On Sun, 21 Jan 2007, Joe Abley wrote:
Remember though that the dynamics of the system need to assume that individual clients will be selfish, and even though it might be in the interests of the network as a whole to choose local peers, if you can get faster *throughput* (not round-trip response) from a remote peer, it's a necessary assumption that the peer will do so.
It seems like if there's an issue here it's that different parties have different self-interests, and those whose interests aren't being served aren't passing on the costs to the decision makers. The users' performance interests are served by getting the fastest downloads possible. The ISP's financial interests would be served by their flat rate customers getting their data from somewhere close by. If it becomes enough of a problem that the ISPs are motivated to deal with it, one approach would be to get the customers' financial interests better aligned with their own, with differentiated billing for local and long distance traffic.
Perth, on the West Coast of Australia, claims to be the world's most isolated "capitol" city (for some definition of capitol). Next closest is probably Adelaide, at 1300 miles. Jakarta and Sydney are both 2,000 miles away. Getting stuff, including data, in and out is expensive. Like Seattle, Perth has many of its ISPs in the same downtown sky scraper, and a very active exchange point in the building. It is much cheaper for ISPs to hand off local traffic to each other than to hand off long distance traffic to their far away transit providers. Like ISPs in a lot of similar places, the ISPs in Perth charge their customers different rates for cheap local bandwidth than for expensive long distance bandwidth.
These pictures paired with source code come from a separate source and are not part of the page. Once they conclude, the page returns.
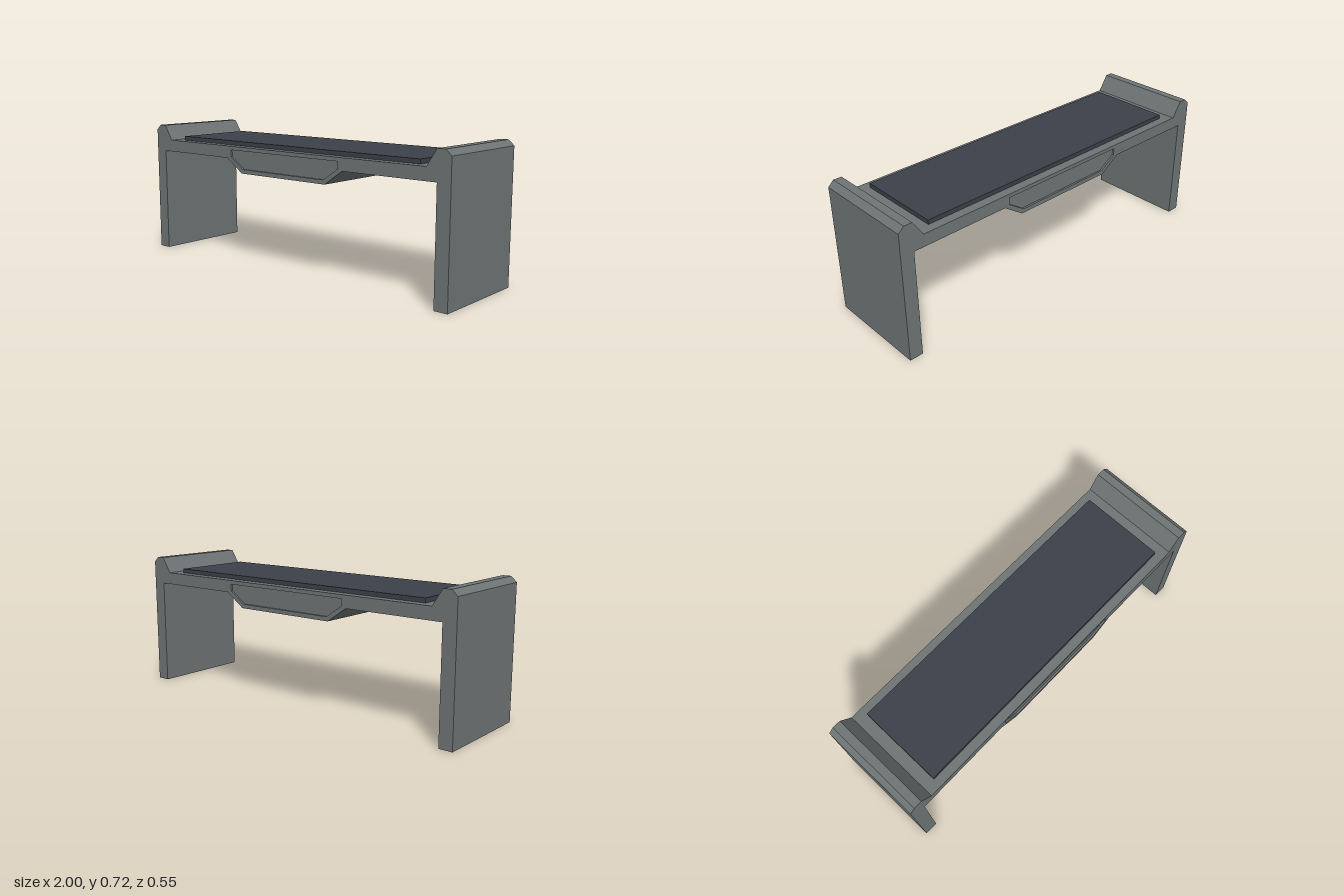
import * as THREE from 'three';

const DEPTH = 0.552;
const RECESS = 0.01;

// Mirrors a half outline (x >= 0, listed counter-clockwise) to the -x side
function mirrored(half) {
  const other = half.map(([x, y]) => [-x, y]).reverse();
  return [...half, ...other].map(([x, y]) => new THREE.Vector2(x, y));
}

// Extrudes a shape along z, centred on z = 0
function extruded(shape, depth) {
  const geometry = new THREE.ExtrudeGeometry(shape, { depth, bevelEnabled: false });
  return geometry.translate(0, 0, -depth / 2);
}

export function createModel() {
  const group = new THREE.Group();
  group.name = 'bench';

  const stone = new THREE.MeshStandardMaterial({ color: 0x6e7475 });
  stone.name = 'grey stone';
  const padding = new THREE.MeshStandardMaterial({ color: 0x3c4049 });
  padding.name = 'dark slate';

  const add = (name, geometry, material) => {
    const mesh = new THREE.Mesh(geometry, material);
    mesh.name = name;
    group.add(mesh);
    return mesh;
  };

  // Legs, beam, belly and raised end lips share one profile
  const profile = mirrored([
    [0.29, 0.5], [0.4, 0.575], [0.928, 0.575], [0.928, 0], [1, 0],
    [1, 0.695], [0.97, 0.723], [0.926, 0.723], [0.872, 0.64],
  ]);
  // Shallow panel on the belly, sunk into both long faces
  const panel = mirrored([[0.28, 0.522], [0.372, 0.583], [0.372, 0.62]]);

  const frame = new THREE.Shape(profile);
  frame.holes.push(new THREE.Path(panel));
  add('frame', extruded(frame, DEPTH), stone);
  add('recessedPanel', extruded(new THREE.Shape(panel), DEPTH - 2 * RECESS), stone);

  // Seat pad on top of the beam
  add('seatPad', new THREE.BoxGeometry(1.62, 0.024, 0.456), padding).position.y = 0.651;

  return group;
}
When I was in Perth a couple of years ago, I asked my usual questions about what effect this billing arrangement was having on user behavior. I was told about a Perth-only file sharing network. Using the same file sharing networks as the rest of the world was expensive, as they would end up hauling lots of data over the expensive long distance links and users didn't want to pay for that. Instead, they'd put together their own, which only allowed local users and thus guaranteed that uploads and downloads would happen at cheap local rates.
Googling for more information just now, what I found were lots of stories about police raids, so I'm not sure if it's still operational. Legal problems seem to be an issue for file sharing networks regardless of geographic focus, so that's probably not relevant to this particular point.
In the US and Western Europe, there's still enough fiber between cities that high volumes of long distance traffic don't seem to be causing issues, and pricing is becoming less distance sensitive. The parts of the world with shortages of external connectivity pay to get to us, so we don't see those costs either. If that changes, I suspect we'll see it reflected in the pricing models and user self-interests will change. The software that users will be using will change accordingly, as it did in Perth.